That’s the stereotype used in The Moment of Silence, a point-and-click from 2004 by House of Tales that I spent around eight hours with towards the end of last year. Unfortunately I’m unable to finish it after a Windows update caused the game to stop running but that’s not necessarily a bad thing: although I’d like to see how it’s jumbled story ends at some point, its depictions of certain characters are horrible. It caused need to start thinking about how we’re portrayed in video games and I wondered if we’re always shown in a negative light?
Bill from The Moment of Silence
Let’s start with the character who inspired this post: dear old Bill. He’s a colleague to protagonist Peter and looks after the IT equipment at the advertising agency where they work together. He’s accused of being overly protective of his server room and getting crumbs all over the keyboards around the office; and it’s revealed that his password is ‘sexmachine_bill_2044’. This is an absolutely terrible representation and Bill’s only redeeming feature is that he seems genuinely concerned about Peter’s wellbeing.
Hackerman from Kung Fury

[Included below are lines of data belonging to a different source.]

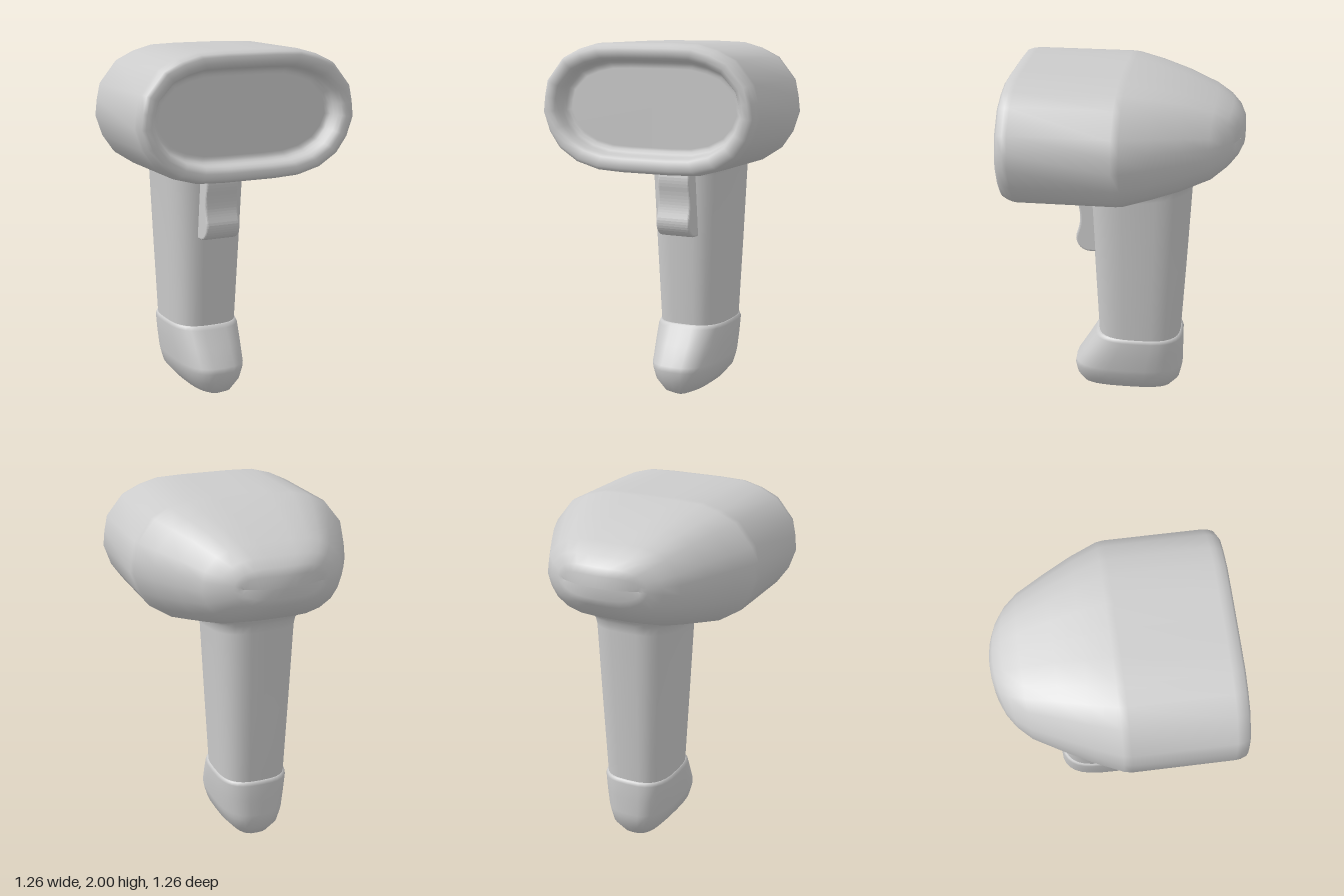
import * as THREE from 'three';

const material = new THREE.MeshStandardMaterial({ color: 0xcccccc });

// Skin a row of closed rings (equal point counts) with smooth normals
function loft(rings, name) {
  const n = rings[0].length;
  const index = [];
  for (let i = 0; i < rings.length - 1; i++) {
    for (let j = 0; j < n; j++) {
      const k = (j + 1) % n;
      const a = i * n + j, b = i * n + k, c = a + n, d = b + n;
      index.push(a, c, b, b, c, d);
    }
  }
  const geometry = new THREE.BufferGeometry().setFromPoints(rings.flat());
  geometry.setIndex(index);
  geometry.computeVertexNormals();
  const mesh = new THREE.Mesh(geometry, material);
  mesh.name = name;
  return mesh;
}

// Unit outline of the head: flat top and bottom, rounded sides
const half = [
  [0, -1], [0.24, -1], [0.47, -0.98], [0.67, -0.88], [0.84, -0.68], [0.94, -0.42],
  [1, -0.1], [0.985, 0.15], [0.955, 0.41], [0.8, 0.76], [0.64, 0.9], [0.47, 0.985], [0.24, 1],
];
const outline = [...half, [0, 1], ...half.slice(1).reverse().map(([u, v]) => [-u, v])];

// Head ring: half width, top, bottom, z at the sides, z at the middle
function headRing([w, top, bottom, zSide, zMid = zSide]) {
  return outline.map(([u, v]) => new THREE.Vector3(
    u * w,
    (top + bottom) / 2 + v * (top - bottom) / 2,
    zSide + (zMid - zSide) * (1 - u * u),
  ));
}

// Grip ring: y, half width, front z, back z, y at the back
function gripRing([y, w, front, back, yBack = y]) {
  const ring = [];
  const count = 32;
  const soft = (t) => Math.sign(t) * Math.pow(Math.abs(t), 0.68);
  for (let i = 0; i < count; i++) {
    const a = (i / count) * Math.PI * 2;
    const s = -soft(Math.sin(a));
    ring.push(new THREE.Vector3(
      soft(Math.cos(a)) * w,
      y + (yBack - y) * (1 - s) / 2,
      (front + back) / 2 + s * (front - back) / 2,
    ));
  }
  return ring;
}

export function createModel() {
  const group = new THREE.Group();
  group.name = 'handheldScanner';

  // Head: window panel, recess, rounded rim, body, tapered bowed back
  group.add(loft([
    [0, 1.66, 1.66, 0.53],
    [0.49, 1.865, 1.45, 0.53],
    [0.505, 1.88, 1.435, 0.53],
    [0.522, 1.895, 1.42, 0.54],
    [0.53, 1.905, 1.41, 0.56],
    [0.536, 1.91, 1.405, 0.595],
    [0.548, 1.922, 1.393, 0.618],
    [0.568, 1.942, 1.373, 0.63],
    [0.597, 1.972, 1.343, 0.63],
    [0.615, 1.988, 1.328, 0.617],
    [0.627, 1.998, 1.318, 0.585],
    [0.63, 2, 1.315, 0.56],
    [0.63, 2, 1.315, 0.03],
    [0.622, 1.998, 1.318, -0.01],
    [0.56, 1.97, 1.35, -0.15],
    [0.48, 1.93, 1.388, -0.3],
    [0.395, 1.868, 1.45, -0.45, -0.47],
    [0.33, 1.82, 1.515, -0.52, -0.56],
    [0.265, 1.775, 1.57, -0.565, -0.608],
    [0.24, 1.735, 1.61, -0.575, -0.628],
    [0.22, 1.67, 1.67, -0.578, -0.63],
  ].map(headRing), 'head'));

  // Handle: flares into the underside of the head
  group.add(loft([
    [1.36, 0.29, 0.28, -0.41, 1.45],
    [1.315, 0.26, 0.25, -0.38, 1.405],
    [1.295, 0.243, 0.228, -0.36, 1.38],
    [1.26, 0.235, 0.215, -0.35, 1.33],
    [0.85, 0.215, 0.2, -0.325],
    [0.38, 0.193, 0.18, -0.298],
  ].map(gripRing), 'handle'));

  // Base: lipped collar, forward-leaning foot, rounded keel
  group.add(loft([
    [0.405, 0, -0.05, -0.05],
    [0.408, 0.188, 0.178, -0.295],
    [0.403, 0.2, 0.193, -0.308],
    [0.385, 0.206, 0.205, -0.315],
    [0.29, 0.2, 0.262, -0.315],
    [0.19, 0.19, 0.325, -0.315],
    [0.16, 0.183, 0.33, -0.313],
    [0.1, 0.165, 0.32, -0.3],
    [0.035, 0.11, 0.285, -0.25],
    [0.01, 0.055, 0.235, -0.19],
    [0, 0, 0.21, -0.15],
  ].map(gripRing), 'base'));

  // Trigger: curved side profile swept across the width
  const profile = new THREE.Shape();
  profile.moveTo(0.12, 1.34);
  profile.lineTo(0.225, 1.325);
  profile.bezierCurveTo(0.265, 1.31, 0.285, 1.27, 0.275, 1.21);
  profile.bezierCurveTo(0.255, 1.12, 0.27, 1.08, 0.287, 1.03);
  profile.bezierCurveTo(0.3, 0.99, 0.275, 0.937, 0.22, 0.937);
  profile.lineTo(0.12, 0.937);
  profile.closePath();
  const triggerGeometry = new THREE.ExtrudeGeometry(profile, {
    depth: 0.18, bevelEnabled: true, bevelSize: 0.012, bevelThickness: 0.012,
    bevelSegments: 3, curveSegments: 10,
  });
  triggerGeometry.translate(0, 0, -0.09);
  triggerGeometry.rotateY(-Math.PI / 2);
  // Slightly wider towards the lower end
  const p = triggerGeometry.attributes.position;
  for (let i = 0; i < p.count; i++) {
    p.setX(i, p.getX(i) * (1.03 - 0.1 * (p.getY(i) - 0.93) / 0.4));
  }
  triggerGeometry.computeVertexNormals();
  const trigger = new THREE.Mesh(triggerGeometry, material);
  trigger.name = 'trigger';
  group.add(trigger);

  return group;
}
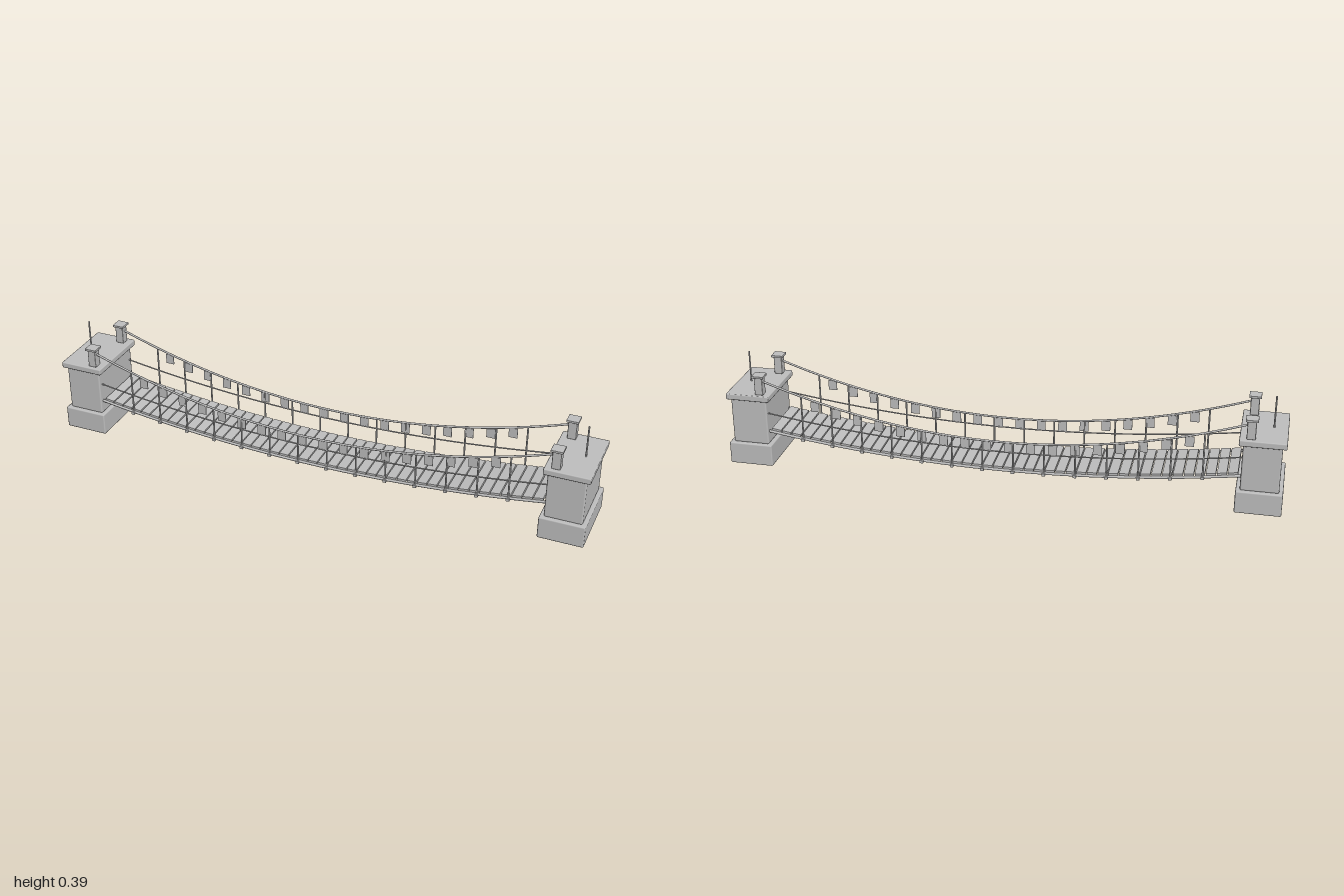
import * as THREE from 'three';
import { RoundedBoxGeometry } from 'three/addons/geometries/RoundedBoxGeometry.js';

export function createModel() {
  const root = new THREE.Group();
  root.name = 'suspensionFootbridge';
  const grey = new THREE.MeshStandardMaterial({ color: 0xc0c0c0 });
  grey.name = 'stone grey';

  const add = (name, geo, x, y, z, parent = root) => {
    const m = new THREE.Mesh(geo, grey);
    m.name = name;
    m.position.set(x, y, z);
    parent.add(m);
    return m;
  };
  // bevelled block spanning y0..y1
  const block = (name, w, y0, y1, d, x, z, bevel, parent) =>
    add(name, new RoundedBoxGeometry(w, y1 - y0, d, 1, bevel), x, (y0 + y1) / 2, z, parent);

  // sagging curves: deck, hand rope and main cable
  const sag = (low, rise, half) => (x) => low + rise * (x / half) ** 2;
  const deckY = sag(0.066, 0.065, 0.84);
  const handY = sag(0.134, 0.064, 0.84);
  const cableY = sag(0.172, 0.154, 0.87);
  const slope = (x) => Math.atan((2 * 0.065 * x) / 0.84 ** 2);

  const rope = (name, fn, half, radius, z, drop = 0) => {
    const pts = [];
    for (let i = 0; i <= 24; i++) {
      const x = -half + (2 * half * i) / 24;
      pts.push(new THREE.Vector3(x, fn(x) - drop, z));
    }
    add(name, new THREE.TubeGeometry(new THREE.CatmullRomCurve3(pts), 60, radius, 8), 0, 0, 0);
  };

  // end towers
  for (const s of [-1, 1]) {
    const tower = new THREE.Group();
    tower.name = s > 0 ? 'leftTower' : 'rightTower';
    root.add(tower);
    block('towerBase', 0.162, 0, 0.083, 0.264, s * 0.919, 0, 0.005, tower);
    block('towerBody', 0.134, 0.081, 0.255, 0.236, s * 0.919, 0, 0.006, tower);
    block('towerCap', 0.162, 0.253, 0.276, 0.26, s * 0.919, 0, 0.004, tower);
    for (const z of [-0.101, 0.101]) {
      block('cablePost', 0.031, 0.275, 0.343, 0.031, s * 0.877, z, 0.003, tower);
      block('postCap', 0.043, 0.342, 0.35, 0.044, s * 0.877, z, 0.001, tower);
    }
    add('pole', new THREE.CylinderGeometry(0.003, 0.003, 0.118, 8), s * 0.95, 0.334, 0, tower);
  }

  // cables, hand ropes and deck edge beams
  for (const z of [-0.101, 0.101]) {
    rope('mainCable', cableY, 0.87, 0.004, z);
    rope('handRope', handY, 0.853, 0.0025, z);
    rope('deckEdge', deckY, 0.853, 0.005, z, 0.004);
  }

  // deck planks
  const count = 45, pitch = 1.69 / count;
  const plankGeo = new THREE.BoxGeometry(pitch * 0.9, 0.009, 0.2);
  for (let i = 0; i < count; i++) {
    const x = (i - (count - 1) / 2) * pitch;
    add('plank', plankGeo, x, deckY(x) + 0.004, 0).rotation.z = slope(x);
  }

  // cross beams with hangers up to the cables
  const beamGeo = new THREE.BoxGeometry(0.012, 0.01, 0.222);
  for (let i = 0; i < 14; i++) {
    const x = (i - 6.5) * 0.1112;
    add('crossBeam', beamGeo, x, deckY(x) - 0.006, 0).rotation.z = slope(x);
    const y0 = deckY(x) - 0.008, y1 = cableY(x);
    for (const z of [-0.101, 0.101]) {
      add('hanger', new THREE.CylinderGeometry(0.0032, 0.0032, y1 - y0, 8), x, (y0 + y1) / 2, z);
    }
  }

  // small flags hung below both cables
  const flagGeo = new THREE.BoxGeometry(0.032, 0.038, 0.003);
  for (let i = 0; i < 18; i++) {
    const x = (i - 8.5) * 0.079;
    for (const z of [-0.101, 0.101]) add('flag', flagGeo, x, cableY(x) - 0.022, z);
  }
  return root;
}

Move over, Guybrush: there’s a new geek crush in town. Although he’s from the short film rather than the game itself, Hackerman is worthy of a spot on today’s list because I think I’m in love. His computer skills are so legendary that he can even hack time and without him on Kung Fury’s team, they may not have been able to travel back to defeat Kung Führer’s Nazi army. Take a look at this video if you want to see how he did it and to quote the man himself: with great processing power comes great responsibility. Swoon.
Bernard Bernoulli from the Maniac Mansion series
Bernard is a much-loved protagonist from a well-known series but it’s impossible to say he’s an entirely positive description of someone who’s good with IT. He may be the most useful character in the original game with more technical skills than the other kids, fixing both the telephone and radio; but he lacks guts, is easily terrified and carries his pens in a pocket protector at all times. Although you might be able to forgive Maniac Mansion as it was released in 1987, it’s a bad stereotype we’re bored of.
Delores Edmund from Thimbleweed Park
Who wants to run a pillow-factory when you can work for a famous developer and make adventure games? Delores decided to follow her dreams despite the risk of being disowned by her family, and it’s this courage which makes her one of the best things about Thimbleweed Park. Not only is she highly intelligent, teaching herself to code and having a poster of Ada Lovelace in her bedroom; she’s also warm and friendly, and wants to do the right thing for her town. Now that’s just the kind of hero we need.
Octacon from the Metal Gear Solid series
Chief engineer Hal Emmerich, better known as Octacon, is a computer programming whiz and devoted fan of anime. He was initially planned to look different as the original idea for the character was to make him ‘heavier, wearing a cap and programming while eating a chocolate bar’; but it’s thanks to Yoji Shinkawa for ignoring yet another tired trope from Hideo Kojima. Saying that though, Octacon’s history still contains an affair with his stepmom so I guess originality didn’t win completely.
Chris Hartley from Until Dawn
While playing Until Dawn for Halloween this year, there was only one character I really wanted to save – and I’m pleased to say he made it to the ends credits in our playthrough. Chris is awesome. He may love technology, be lost without an internet connection and want to be an app designer, but he doesn’t let his geekiness be the only thing that defines him. The best thing about him is how much he cares about his friends: he risks his life for him on several occasions and can even sacrifice himself for Ashley. She’s one lucky girl.
So it seems as though the representation of IT geeks is the same as any other in video games: many are positive while others are simply awful. As discussed by Ed Fear at AdventureX last month, stereotypes aren’t necessarily a bad thing because they give players a handhold and let them know something about a protagonist immediately. But it’s important for developers to build on that and make their characters more than a trope, because that’s where the power to change opinions comes from.
I’d love to hear how you think you’re represented in games. Are there any characters you feel are positive role models, or are there any that you hate?
Video game lover, Later Levels blogger and SpecialEffect volunteer. Big fan of wannabe pirates and fine leather jackets.